STUDY MATERIAL below:

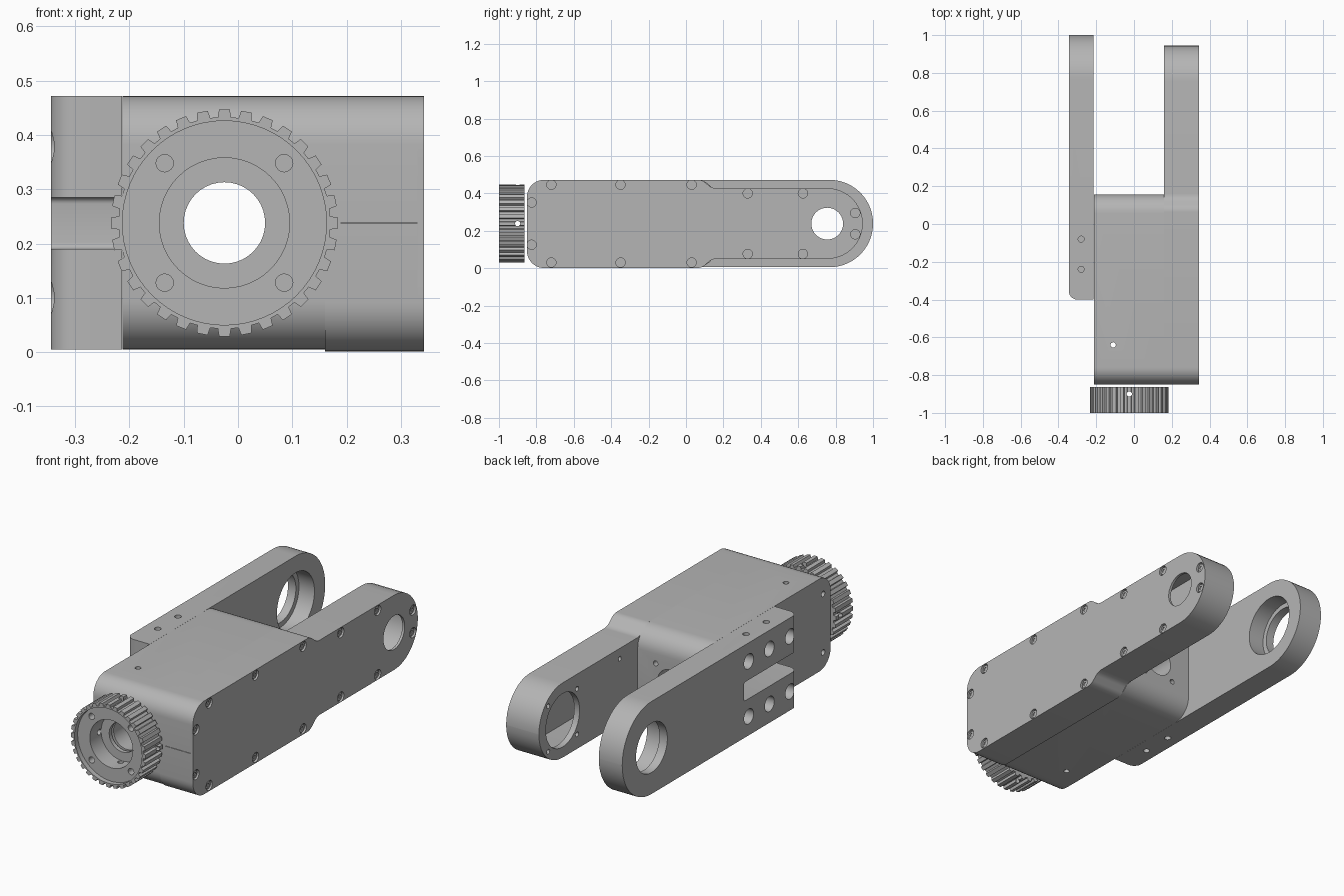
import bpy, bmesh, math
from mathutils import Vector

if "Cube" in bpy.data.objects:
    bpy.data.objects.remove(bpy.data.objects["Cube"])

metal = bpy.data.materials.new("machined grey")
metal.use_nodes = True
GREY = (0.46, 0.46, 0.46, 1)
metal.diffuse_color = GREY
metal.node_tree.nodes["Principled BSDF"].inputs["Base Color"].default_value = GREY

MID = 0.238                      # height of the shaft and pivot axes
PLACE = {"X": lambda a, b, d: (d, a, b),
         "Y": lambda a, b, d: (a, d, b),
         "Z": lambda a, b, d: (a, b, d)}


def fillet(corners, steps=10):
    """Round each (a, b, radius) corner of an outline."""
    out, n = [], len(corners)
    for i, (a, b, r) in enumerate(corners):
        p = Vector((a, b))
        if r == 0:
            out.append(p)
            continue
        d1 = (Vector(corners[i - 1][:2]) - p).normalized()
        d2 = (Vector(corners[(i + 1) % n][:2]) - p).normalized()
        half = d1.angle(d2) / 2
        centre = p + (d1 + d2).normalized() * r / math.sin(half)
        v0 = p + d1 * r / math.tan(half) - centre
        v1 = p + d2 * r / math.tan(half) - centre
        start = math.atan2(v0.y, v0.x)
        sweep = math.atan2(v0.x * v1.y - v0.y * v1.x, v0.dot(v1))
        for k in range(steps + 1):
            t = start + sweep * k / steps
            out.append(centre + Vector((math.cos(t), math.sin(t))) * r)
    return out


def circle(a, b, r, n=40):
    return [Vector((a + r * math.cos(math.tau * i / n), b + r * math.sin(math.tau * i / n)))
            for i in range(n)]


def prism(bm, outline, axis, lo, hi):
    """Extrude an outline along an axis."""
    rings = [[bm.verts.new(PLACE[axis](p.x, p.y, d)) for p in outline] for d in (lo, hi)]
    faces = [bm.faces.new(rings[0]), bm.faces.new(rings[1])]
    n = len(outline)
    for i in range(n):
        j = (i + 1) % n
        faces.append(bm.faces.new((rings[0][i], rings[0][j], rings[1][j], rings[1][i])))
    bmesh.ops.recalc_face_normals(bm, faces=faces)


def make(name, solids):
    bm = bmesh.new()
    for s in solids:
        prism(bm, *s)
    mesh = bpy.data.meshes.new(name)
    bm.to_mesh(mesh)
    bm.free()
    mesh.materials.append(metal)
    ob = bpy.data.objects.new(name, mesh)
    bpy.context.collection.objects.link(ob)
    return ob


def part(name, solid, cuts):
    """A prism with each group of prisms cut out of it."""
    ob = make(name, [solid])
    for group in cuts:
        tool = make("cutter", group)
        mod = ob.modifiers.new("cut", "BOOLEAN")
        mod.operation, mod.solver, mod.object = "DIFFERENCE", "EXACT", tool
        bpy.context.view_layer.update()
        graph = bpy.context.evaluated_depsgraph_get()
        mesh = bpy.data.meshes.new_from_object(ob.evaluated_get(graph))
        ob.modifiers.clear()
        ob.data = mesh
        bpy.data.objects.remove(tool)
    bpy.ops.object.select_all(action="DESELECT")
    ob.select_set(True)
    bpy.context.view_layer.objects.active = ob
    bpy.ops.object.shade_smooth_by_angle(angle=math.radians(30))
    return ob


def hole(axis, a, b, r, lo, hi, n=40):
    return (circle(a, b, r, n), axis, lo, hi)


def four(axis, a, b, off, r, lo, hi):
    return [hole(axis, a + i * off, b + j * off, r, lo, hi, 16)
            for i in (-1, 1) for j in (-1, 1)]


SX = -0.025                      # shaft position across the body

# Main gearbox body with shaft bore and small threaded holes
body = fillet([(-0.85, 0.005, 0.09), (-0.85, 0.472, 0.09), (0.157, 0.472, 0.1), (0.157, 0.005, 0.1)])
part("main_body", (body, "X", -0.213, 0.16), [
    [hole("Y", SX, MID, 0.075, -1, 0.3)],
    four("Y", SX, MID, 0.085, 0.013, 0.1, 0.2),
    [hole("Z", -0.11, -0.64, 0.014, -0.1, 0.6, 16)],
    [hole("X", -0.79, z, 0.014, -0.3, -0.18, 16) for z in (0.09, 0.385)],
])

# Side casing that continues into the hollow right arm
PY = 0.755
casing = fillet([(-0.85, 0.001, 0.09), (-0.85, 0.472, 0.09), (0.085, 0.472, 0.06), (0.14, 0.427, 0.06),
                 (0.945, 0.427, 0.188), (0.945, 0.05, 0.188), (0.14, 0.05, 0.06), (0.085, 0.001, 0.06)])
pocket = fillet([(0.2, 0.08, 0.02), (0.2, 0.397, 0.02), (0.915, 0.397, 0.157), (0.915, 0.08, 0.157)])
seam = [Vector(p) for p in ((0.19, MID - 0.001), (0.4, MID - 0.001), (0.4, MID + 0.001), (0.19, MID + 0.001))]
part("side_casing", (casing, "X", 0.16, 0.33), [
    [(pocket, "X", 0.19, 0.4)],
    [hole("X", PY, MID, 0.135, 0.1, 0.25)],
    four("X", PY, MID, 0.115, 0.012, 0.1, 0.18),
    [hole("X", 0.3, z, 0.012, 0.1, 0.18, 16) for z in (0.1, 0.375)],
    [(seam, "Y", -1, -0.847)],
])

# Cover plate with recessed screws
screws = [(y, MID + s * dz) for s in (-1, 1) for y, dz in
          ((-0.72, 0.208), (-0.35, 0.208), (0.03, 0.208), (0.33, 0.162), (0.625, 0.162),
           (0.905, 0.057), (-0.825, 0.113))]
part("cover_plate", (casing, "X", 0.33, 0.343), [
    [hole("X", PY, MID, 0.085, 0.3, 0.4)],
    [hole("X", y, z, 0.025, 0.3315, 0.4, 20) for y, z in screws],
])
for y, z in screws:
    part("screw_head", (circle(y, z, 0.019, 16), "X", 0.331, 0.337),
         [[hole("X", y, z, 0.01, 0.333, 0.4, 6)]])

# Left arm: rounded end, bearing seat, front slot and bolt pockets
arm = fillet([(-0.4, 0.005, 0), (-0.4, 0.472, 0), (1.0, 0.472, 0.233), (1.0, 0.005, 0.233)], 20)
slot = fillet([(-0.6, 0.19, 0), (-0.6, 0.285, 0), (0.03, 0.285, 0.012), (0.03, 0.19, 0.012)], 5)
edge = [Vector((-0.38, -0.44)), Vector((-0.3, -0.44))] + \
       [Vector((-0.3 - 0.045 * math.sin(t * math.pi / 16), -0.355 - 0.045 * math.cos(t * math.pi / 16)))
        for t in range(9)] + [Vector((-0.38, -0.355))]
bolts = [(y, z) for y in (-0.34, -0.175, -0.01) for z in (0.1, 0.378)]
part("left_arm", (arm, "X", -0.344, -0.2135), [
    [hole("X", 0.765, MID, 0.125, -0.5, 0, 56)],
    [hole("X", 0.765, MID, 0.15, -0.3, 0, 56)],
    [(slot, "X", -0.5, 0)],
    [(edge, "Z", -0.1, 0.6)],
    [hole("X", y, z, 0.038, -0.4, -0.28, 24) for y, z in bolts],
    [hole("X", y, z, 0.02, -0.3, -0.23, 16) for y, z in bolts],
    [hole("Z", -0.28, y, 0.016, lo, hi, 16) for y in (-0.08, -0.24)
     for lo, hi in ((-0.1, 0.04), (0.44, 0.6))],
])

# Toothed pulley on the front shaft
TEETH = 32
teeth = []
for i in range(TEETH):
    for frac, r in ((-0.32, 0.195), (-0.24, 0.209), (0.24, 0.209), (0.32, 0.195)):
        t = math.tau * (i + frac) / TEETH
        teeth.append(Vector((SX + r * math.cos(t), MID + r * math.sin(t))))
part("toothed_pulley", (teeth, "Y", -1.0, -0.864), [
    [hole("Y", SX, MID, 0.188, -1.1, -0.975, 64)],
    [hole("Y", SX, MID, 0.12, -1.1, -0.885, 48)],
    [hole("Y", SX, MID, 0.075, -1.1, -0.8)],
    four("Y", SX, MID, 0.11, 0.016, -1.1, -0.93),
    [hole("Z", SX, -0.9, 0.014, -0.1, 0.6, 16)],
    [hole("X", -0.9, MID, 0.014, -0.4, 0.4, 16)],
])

End of STUDY MATERIAL.
STUDY MATERIAL below:

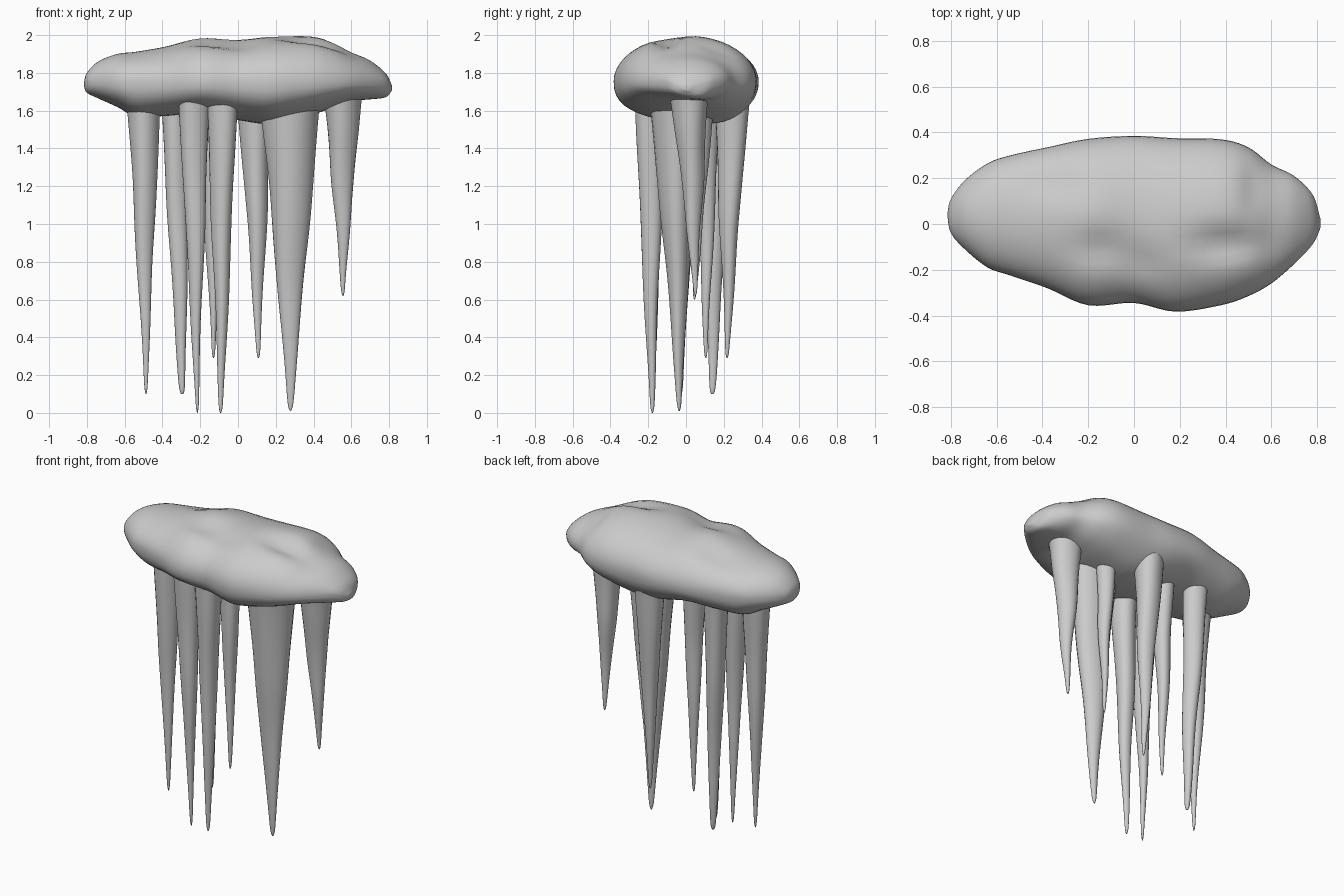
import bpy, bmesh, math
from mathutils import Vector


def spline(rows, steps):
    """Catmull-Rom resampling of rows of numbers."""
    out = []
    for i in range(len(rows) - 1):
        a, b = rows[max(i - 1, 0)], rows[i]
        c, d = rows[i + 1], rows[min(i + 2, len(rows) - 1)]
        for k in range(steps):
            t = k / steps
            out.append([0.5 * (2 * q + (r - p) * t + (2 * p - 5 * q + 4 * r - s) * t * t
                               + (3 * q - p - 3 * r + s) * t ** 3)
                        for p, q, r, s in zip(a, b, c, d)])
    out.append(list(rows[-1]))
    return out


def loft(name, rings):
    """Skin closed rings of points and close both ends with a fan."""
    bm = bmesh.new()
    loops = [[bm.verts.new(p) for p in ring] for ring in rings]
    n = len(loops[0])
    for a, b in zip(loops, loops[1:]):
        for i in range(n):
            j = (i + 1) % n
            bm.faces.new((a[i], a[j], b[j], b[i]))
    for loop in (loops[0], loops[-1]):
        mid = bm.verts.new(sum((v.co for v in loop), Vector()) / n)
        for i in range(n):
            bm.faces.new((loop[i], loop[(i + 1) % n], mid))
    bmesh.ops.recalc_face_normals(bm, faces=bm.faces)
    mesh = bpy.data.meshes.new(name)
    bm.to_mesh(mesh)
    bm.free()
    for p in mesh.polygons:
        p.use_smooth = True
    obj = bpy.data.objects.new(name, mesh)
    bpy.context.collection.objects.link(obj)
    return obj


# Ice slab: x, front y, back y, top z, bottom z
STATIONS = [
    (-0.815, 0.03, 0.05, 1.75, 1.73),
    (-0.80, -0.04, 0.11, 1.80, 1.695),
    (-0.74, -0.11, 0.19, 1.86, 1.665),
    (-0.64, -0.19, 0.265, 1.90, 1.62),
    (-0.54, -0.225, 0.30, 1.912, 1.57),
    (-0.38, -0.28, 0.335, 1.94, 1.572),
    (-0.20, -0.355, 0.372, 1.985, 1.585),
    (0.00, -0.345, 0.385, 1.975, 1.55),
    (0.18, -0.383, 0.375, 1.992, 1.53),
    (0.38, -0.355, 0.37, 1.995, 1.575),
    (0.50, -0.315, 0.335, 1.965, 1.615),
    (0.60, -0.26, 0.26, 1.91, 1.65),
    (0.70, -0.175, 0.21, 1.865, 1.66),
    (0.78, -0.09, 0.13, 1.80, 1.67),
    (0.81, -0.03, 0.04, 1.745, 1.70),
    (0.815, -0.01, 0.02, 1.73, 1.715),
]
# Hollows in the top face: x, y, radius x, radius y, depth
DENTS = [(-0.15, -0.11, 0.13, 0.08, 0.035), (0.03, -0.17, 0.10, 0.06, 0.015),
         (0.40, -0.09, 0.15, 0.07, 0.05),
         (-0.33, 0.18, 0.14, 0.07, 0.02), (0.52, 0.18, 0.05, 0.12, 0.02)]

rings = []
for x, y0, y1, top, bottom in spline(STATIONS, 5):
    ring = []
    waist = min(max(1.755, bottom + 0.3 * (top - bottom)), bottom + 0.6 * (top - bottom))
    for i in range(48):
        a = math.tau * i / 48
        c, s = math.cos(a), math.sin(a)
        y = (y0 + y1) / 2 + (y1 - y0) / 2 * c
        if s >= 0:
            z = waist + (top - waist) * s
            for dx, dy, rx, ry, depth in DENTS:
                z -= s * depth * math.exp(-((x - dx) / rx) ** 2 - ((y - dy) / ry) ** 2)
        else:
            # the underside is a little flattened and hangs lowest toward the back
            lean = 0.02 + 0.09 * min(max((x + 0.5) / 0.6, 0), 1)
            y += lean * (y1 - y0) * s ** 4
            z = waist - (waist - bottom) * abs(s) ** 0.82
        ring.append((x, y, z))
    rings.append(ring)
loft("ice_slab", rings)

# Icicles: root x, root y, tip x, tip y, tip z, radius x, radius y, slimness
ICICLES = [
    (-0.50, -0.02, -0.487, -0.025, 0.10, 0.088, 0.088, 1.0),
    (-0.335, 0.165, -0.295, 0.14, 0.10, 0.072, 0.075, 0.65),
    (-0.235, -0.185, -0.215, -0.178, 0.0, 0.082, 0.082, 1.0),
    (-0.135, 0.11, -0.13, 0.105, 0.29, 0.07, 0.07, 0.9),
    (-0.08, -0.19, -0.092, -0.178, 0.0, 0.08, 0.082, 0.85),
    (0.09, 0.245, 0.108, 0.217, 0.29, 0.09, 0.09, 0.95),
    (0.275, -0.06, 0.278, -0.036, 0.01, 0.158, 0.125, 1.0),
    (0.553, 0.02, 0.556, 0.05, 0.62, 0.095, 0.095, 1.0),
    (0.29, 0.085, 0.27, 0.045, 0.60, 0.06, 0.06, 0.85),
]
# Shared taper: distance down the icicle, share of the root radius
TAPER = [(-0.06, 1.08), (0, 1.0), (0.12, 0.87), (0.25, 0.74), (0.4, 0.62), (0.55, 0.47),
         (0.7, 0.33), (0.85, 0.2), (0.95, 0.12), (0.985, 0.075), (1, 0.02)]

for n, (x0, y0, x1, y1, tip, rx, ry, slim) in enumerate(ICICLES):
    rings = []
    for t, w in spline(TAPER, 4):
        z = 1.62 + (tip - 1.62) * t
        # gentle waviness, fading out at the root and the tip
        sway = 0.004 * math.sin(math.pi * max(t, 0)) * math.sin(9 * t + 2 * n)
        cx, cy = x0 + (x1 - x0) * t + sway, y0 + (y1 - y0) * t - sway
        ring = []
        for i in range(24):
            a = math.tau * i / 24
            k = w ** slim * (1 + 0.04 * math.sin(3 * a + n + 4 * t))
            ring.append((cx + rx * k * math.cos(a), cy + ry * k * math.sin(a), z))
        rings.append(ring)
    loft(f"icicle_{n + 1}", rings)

End of STUDY MATERIAL.
STUDY MATERIAL below:

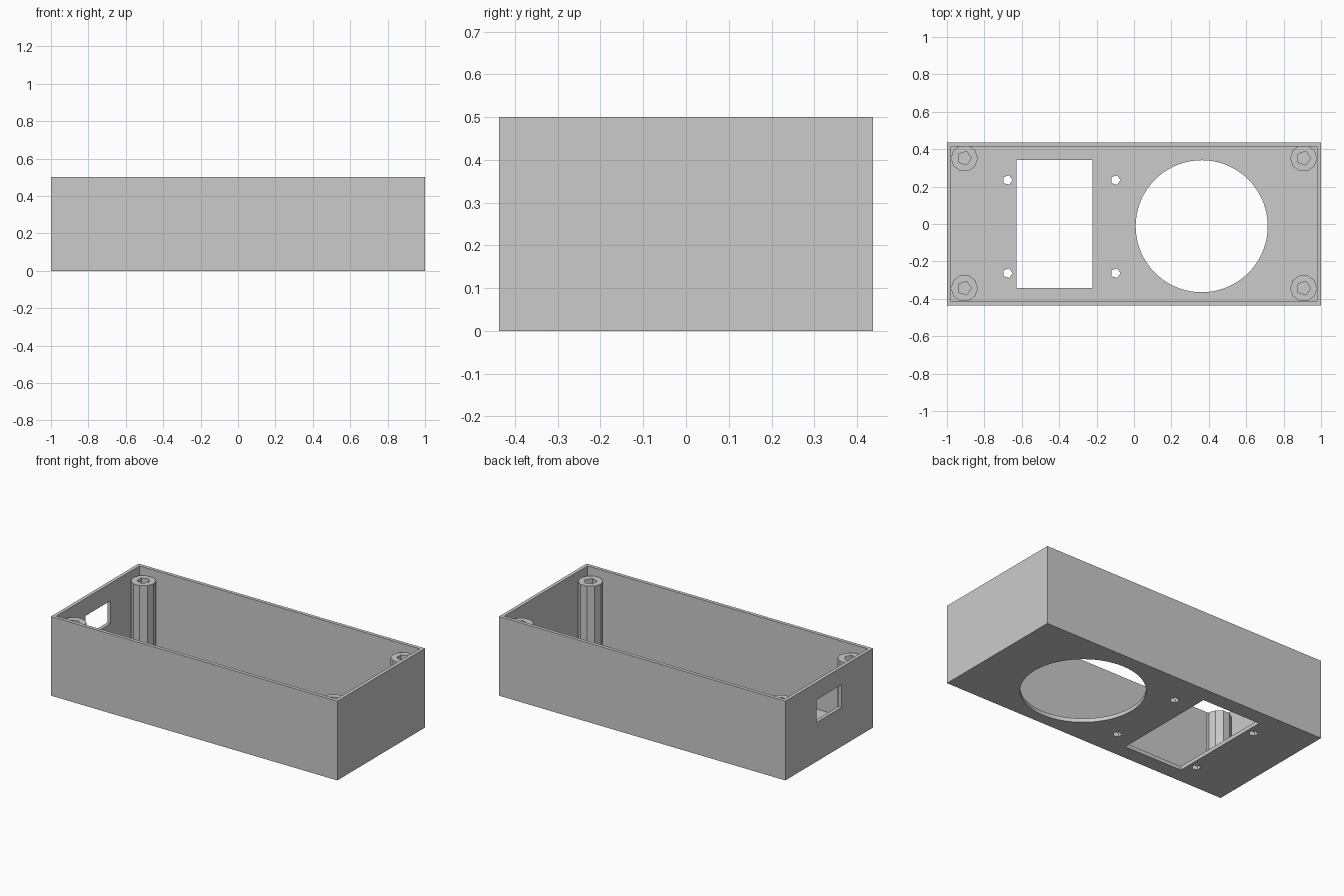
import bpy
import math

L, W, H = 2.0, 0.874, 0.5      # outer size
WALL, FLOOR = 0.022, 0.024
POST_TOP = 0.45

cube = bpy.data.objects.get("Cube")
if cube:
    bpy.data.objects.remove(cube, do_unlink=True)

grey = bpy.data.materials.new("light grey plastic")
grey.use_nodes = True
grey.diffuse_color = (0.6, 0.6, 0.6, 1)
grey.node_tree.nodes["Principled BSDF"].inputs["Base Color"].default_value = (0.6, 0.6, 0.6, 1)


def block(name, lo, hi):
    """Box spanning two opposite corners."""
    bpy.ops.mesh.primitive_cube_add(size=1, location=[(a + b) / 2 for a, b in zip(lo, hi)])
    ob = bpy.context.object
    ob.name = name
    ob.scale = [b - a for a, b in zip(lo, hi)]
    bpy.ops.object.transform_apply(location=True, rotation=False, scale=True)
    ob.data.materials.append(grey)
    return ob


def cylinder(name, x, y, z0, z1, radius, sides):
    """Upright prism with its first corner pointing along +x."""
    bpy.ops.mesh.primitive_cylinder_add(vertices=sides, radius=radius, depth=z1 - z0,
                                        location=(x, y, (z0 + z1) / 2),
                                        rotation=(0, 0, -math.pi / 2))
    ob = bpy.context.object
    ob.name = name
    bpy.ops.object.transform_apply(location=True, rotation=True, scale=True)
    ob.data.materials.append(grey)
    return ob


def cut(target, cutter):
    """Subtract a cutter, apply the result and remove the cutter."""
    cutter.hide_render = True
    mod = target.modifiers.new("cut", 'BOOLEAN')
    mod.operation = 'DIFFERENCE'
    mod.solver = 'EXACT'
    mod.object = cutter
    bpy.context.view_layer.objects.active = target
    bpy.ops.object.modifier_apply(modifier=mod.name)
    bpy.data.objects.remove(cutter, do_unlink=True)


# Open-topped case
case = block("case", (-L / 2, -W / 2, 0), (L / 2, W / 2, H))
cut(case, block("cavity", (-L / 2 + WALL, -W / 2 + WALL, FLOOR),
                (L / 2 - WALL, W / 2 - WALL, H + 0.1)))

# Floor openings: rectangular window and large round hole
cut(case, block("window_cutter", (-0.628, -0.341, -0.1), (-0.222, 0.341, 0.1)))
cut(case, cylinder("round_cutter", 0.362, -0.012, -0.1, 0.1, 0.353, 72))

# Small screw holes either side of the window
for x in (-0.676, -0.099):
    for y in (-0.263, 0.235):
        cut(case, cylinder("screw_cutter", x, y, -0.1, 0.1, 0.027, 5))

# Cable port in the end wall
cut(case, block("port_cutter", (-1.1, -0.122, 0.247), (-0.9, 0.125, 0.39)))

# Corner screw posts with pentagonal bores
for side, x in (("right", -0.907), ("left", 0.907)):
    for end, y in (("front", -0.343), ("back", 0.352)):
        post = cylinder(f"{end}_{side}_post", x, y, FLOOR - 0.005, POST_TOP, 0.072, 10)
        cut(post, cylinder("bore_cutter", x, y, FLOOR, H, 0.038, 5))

End of STUDY MATERIAL.

TASK DETAILS: Note each line above that contains "remove" and copy it out.

RESULT BELOW:
    bpy.data.objects.remove(bpy.data.objects["Cube"])
        bpy.data.objects.remove(tool)
    bpy.data.objects.remove(cube, do_unlink=True)
    """Subtract a cutter, apply the result and remove the cutter."""
    bpy.data.objects.remove(cutter, do_unlink=True)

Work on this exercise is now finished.